A long-delayed Senate report on the US Central Intelligence Agency's brutal interrogation of suspected Al-Qaeda operatives will be made public on Tuesday, the White House said.
While heavily redacted, the report is expected to be a damning indictment of a secret program to question more than 100 detainees using what President Barack Obama has already called torture.
"We have heard from the committee that they do intend to release the report tomorrow," White House spokesman Josh Earnest told reporters, following reports of a last minute bid to halt its publication.
Earnest said that "prudent steps" had been taken to reinforce security at US facilities and diplomatic missions abroad in case the report, much of which has already been leaked, triggers anger.
"That said, the administration strongly supports the release of this declassified summary of the report," Earnest said, underlining the point that Obama has outlawed harsh interrogation methods.
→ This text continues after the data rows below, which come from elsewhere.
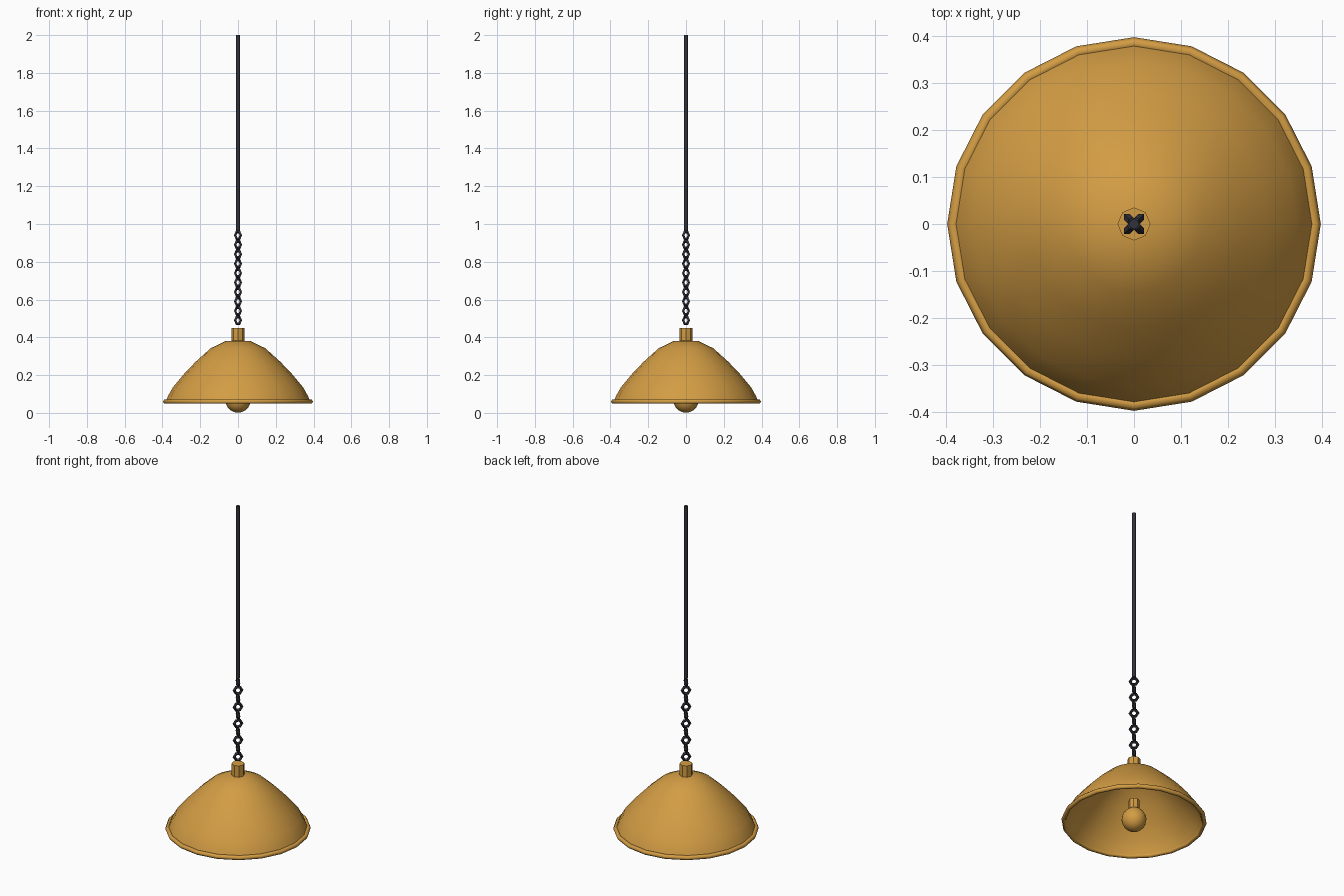
import bpy, math

if "Cube" in bpy.data.objects:
    bpy.data.objects.remove(bpy.data.objects["Cube"])

def mat(name, c):
    m = bpy.data.materials.new(name)
    m.diffuse_color = (*c, 1)
    m.use_nodes = True
    m.node_tree.nodes["Principled BSDF"].inputs["Base Color"].default_value = m.diffuse_color
    return m

BRASS = mat("brass", (0.65, 0.335, 0.058))
IRON = mat("dark_iron", (0.032, 0.032, 0.042))

def finish(name, m, angle=None):
    o = bpy.context.object
    o.name = name
    o.data.materials.clear()
    o.data.materials.append(m)
    if angle:
        bpy.ops.object.shade_smooth_by_angle(angle=math.radians(angle))
    return o

def cyl(name, r, z0, z1, n, m, angle=None):
    bpy.ops.mesh.primitive_cylinder_add(vertices=n, radius=r, depth=z1 - z0,
                                        location=(0, 0, (z0 + z1) / 2))
    return finish(name, m, angle)

def lathe(name, profile, n, m, angle):
    # revolve an (r, z) profile; r = 0 points become poles
    verts, rings, faces = [], [], []
    for r, z in profile:
        k = 1 if r == 0 else n
        rings.append([len(verts) + (i if k > 1 else 0) for i in range(n)])
        verts += [(r * math.cos(math.tau * i / n), r * math.sin(math.tau * i / n), z) for i in range(k)]
    for a, b in zip(rings, rings[1:]):
        for i in range(n):
            j = (i + 1) % n
            faces.append(list(dict.fromkeys((a[i], b[i], b[j], a[j]))))
    me = bpy.data.meshes.new(name)
    me.from_pydata(verts, [], faces)
    o = bpy.data.objects.new(name, me)
    bpy.context.collection.objects.link(o)
    bpy.ops.object.select_all(action='DESELECT')
    o.select_set(True)
    bpy.context.view_layer.objects.active = o
    return finish(name, m, angle)

# domed shade: outer wall down, inner wall back up
lathe("shade", [(0, 0.383), (0.065, 0.381), (0.145, 0.342), (0.225, 0.27), (0.285, 0.207), (0.345, 0.135),
                (0.37, 0.09), (0.385, 0.055), (0.374, 0.055), (0.36, 0.086), (0.336, 0.129),
                (0.277, 0.2), (0.217, 0.262), (0.14, 0.332), (0.063, 0.37), (0, 0.372)],
      20, BRASS, 45)

# rolled rim
bpy.ops.mesh.primitive_torus_add(major_segments=20, minor_segments=6, major_radius=0.384,
                                 minor_radius=0.013, location=(0, 0, 0.06))
finish("shade_rim", BRASS, 65)

# cap, bulb socket and bulb
cyl("top_cap", 0.035, 0.37, 0.45, 8, BRASS)
cyl("bulb_socket", 0.03, 0.11, 0.19, 8, BRASS)
bpy.ops.mesh.primitive_uv_sphere_add(segments=16, ring_count=10, radius=0.068, location=(0, 0, 0.07))
finish("bulb", BRASS, 50).scale = (1, 1, 1.02)

# chain of alternating six-sided links, set diagonally
for i in range(10):
    bpy.ops.mesh.primitive_torus_add(major_segments=6, minor_segments=4, major_radius=0.021,
                                     minor_radius=0.009, location=(0, 0, 0.49 + 0.05 * i),
                                     rotation=(math.pi / 2, 0, math.pi / 4 + (i % 2) * math.pi / 2))
    finish("chain_link_%d" % (i + 1), IRON)

# hanging rod
cyl("hanging_rod", 0.011, 0.965, 2.0, 8, IRON, 50)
The report is understood to cover the treatment of around 100 terror suspects rounded up by US operatives between 2001 and 2009 and subjected to waterboarding, stress positions and other harsh methods.
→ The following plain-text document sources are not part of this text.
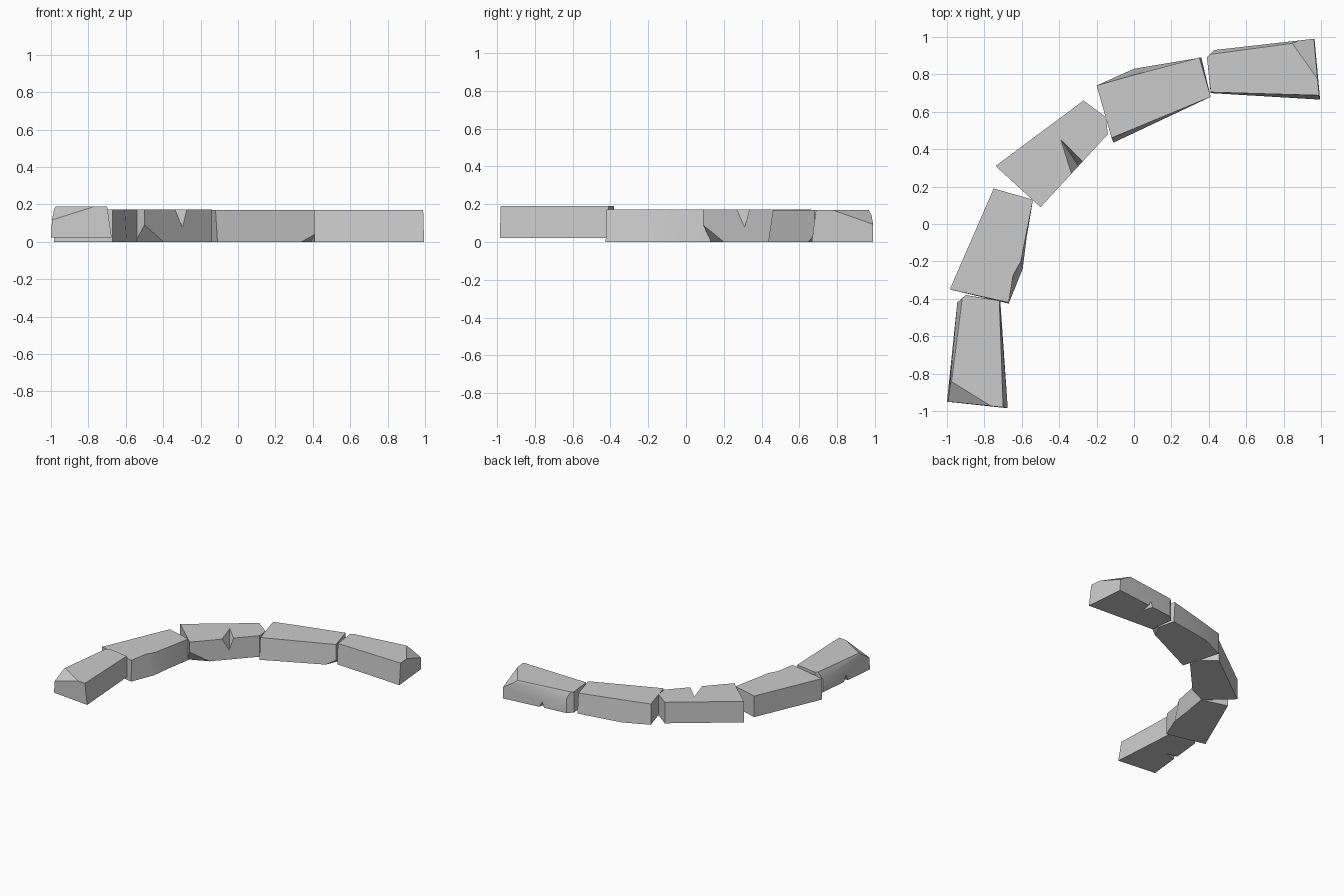
import bpy, bmesh, math
from mathutils import Vector

cube = bpy.data.objects.get("Cube")
if cube:
    bpy.data.objects.remove(cube, do_unlink=True)

stone_grey = bpy.data.materials.new("stone_grey")
stone_grey.use_nodes = True
colour = (0.6, 0.6, 0.6, 1)
stone_grey.diffuse_color = colour
bsdf = next(n for n in stone_grey.node_tree.nodes if n.type == 'BSDF_PRINCIPLED')
bsdf.inputs["Base Color"].default_value = colour
bsdf.inputs["Roughness"].default_value = 0.9


def to_object(bm, name):
    bmesh.ops.recalc_face_normals(bm, faces=bm.faces)
    mesh = bpy.data.meshes.new(name)
    bm.to_mesh(mesh)
    bm.free()
    ob = bpy.data.objects.new(name, mesh)
    bpy.context.collection.objects.link(ob)
    return ob


def chip(bm, points):
    """Slice off everything outside the plane through three points."""
    a, b, c = (Vector(p) for p in points)
    normal = (b - a).cross(c - a).normalized()
    centre = sum((v.co for v in bm.verts), Vector()) / len(bm.verts)
    if normal.dot(centre - a) > 0:
        normal.negate()
    cut = bmesh.ops.bisect_plane(
        bm, geom=bm.verts[:] + bm.edges[:] + bm.faces[:], dist=1e-5,
        plane_co=a, plane_no=normal, clear_outer=True)
    edges = [e for e in cut["geom_cut"]
             if isinstance(e, bmesh.types.BMEdge) and e.is_boundary]
    bmesh.ops.edgeloop_fill(bm, edges=edges)


def stone(name, bottom, top, z0=0.0, z1=0.17, chips=(), notch=None):
    """Loft two outlines, chip the corners, then cut a wedge-shaped crack."""
    bm = bmesh.new()
    low = [bm.verts.new((x, y, z0)) for x, y in bottom]
    high = [bm.verts.new((x, y, z1)) for x, y in top]
    bm.faces.new(low[::-1])
    bm.faces.new(high)
    for i in range(len(low)):
        j = (i + 1) % len(low)
        bm.faces.new((low[i], low[j], high[j], high[i]))
    for points in chips:
        chip(bm, points)
    ob = to_object(bm, name)
    ob.data.materials.append(stone_grey)
    bpy.ops.object.select_all(action='DESELECT')
    bpy.context.view_layer.objects.active = ob
    ob.select_set(True)
    if notch:
        wedge = bmesh.new()
        for p in notch:
            wedge.verts.new(p)
        bmesh.ops.convex_hull(wedge, input=wedge.verts[:])
        cutter = to_object(wedge, name + "_cutter")
        cutter.hide_render = True
        mod = ob.modifiers.new("crack", 'BOOLEAN')
        mod.operation = 'DIFFERENCE'
        mod.solver = 'EXACT'
        mod.object = cutter
        bpy.ops.object.modifier_apply(modifier=mod.name)
        bpy.data.objects.remove(cutter, do_unlink=True)
    bpy.ops.object.shade_smooth_by_angle(angle=math.radians(25))


# Front end stone, raised slightly, with a sliced corner
stone("front_end_stone",
      [(-1, -.95), (-.675, -.985), (-.715, -.41), (-.9, -.38), (-.945, -.42)],
      [(-.99, -.95), (-.7, -.98), (-.72, -.41), (-.9, -.38), (-.945, -.42)],
      .022, .19,
      [[(-.98, -.84, .19), (-.77, -.97, .19), (-1, -.95, .115)],
       [(-.975, -.84, .19), (-.92, -.41, .19), (-.965, -.65, .15)]],
      [(-.86, -.68, .01), (-1.02, -.64, .01), (-1.02, -.72, .01), (-1.02, -.68, .1)])

# Second stone, with a worn inner top edge
stone("front_middle_stone",
      [(-.985, -.35), (-.67, -.425), (-.595, -.24), (-.575, -.08), (-.54, .13), (-.75, .19)],
      [(-.985, -.35), (-.67, -.42), (-.645, -.27), (-.605, -.2), (-.54, .13), (-.75, .19)],
      z1=.172)

# Centre stone, cracked on the inner side
centre_outline = [(-.74, .31), (-.5, .09), (-.32, .285), (-.14, .48), (-.15, .57), (-.27, .66)]
stone("centre_stone", centre_outline, centre_outline, z1=.172,
      chips=[[(-.5, .09, .09), (-.4, .2, 0), (-.55, .135, 0)]],
      notch=[(-.41, .48, .19), (-.335, .24, .19), (-.22, .29, .19), (-.27, .27, .05)])

# Fourth stone, with a sloped outer side
stone("back_middle_stone",
      [(-.2, .74), (-.11, .435), (.41, .68), (.36, .89), (0, .83)],
      [(-.2, .74), (-.12, .46), (.41, .68), (.35, .89), (0, .797)],
      chips=[[(.41, .68, .04), (.34, .648, 0), (.39, .76, 0)]])

# Back end stone, with a sliced far corner
stone("back_end_stone",
      [(.39, .89), (.41, .7), (.995, .665), (.965, .99), (.43, .93)],
      [(.39, .89), (.41, .705), (.99, .688), (.96, .99), (.43, .93)],
      chips=[[(.84, .975, .17), (.985, .77, .17), (.96, .99, .095)],
             [(.43, .91, .17), (.84, .965, .17), (.65, .955, .13)]],
      notch=[(.64, .85, -.01), (.6, 1.02, -.01), (.68, 1.02, -.01), (.63, 1.02, .08)])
The CIA's defenders insist the methods saved American lives by helping to uncover Al-Qaeda's network, while critics say they ran contrary to US values and hardened anti-American attitudes.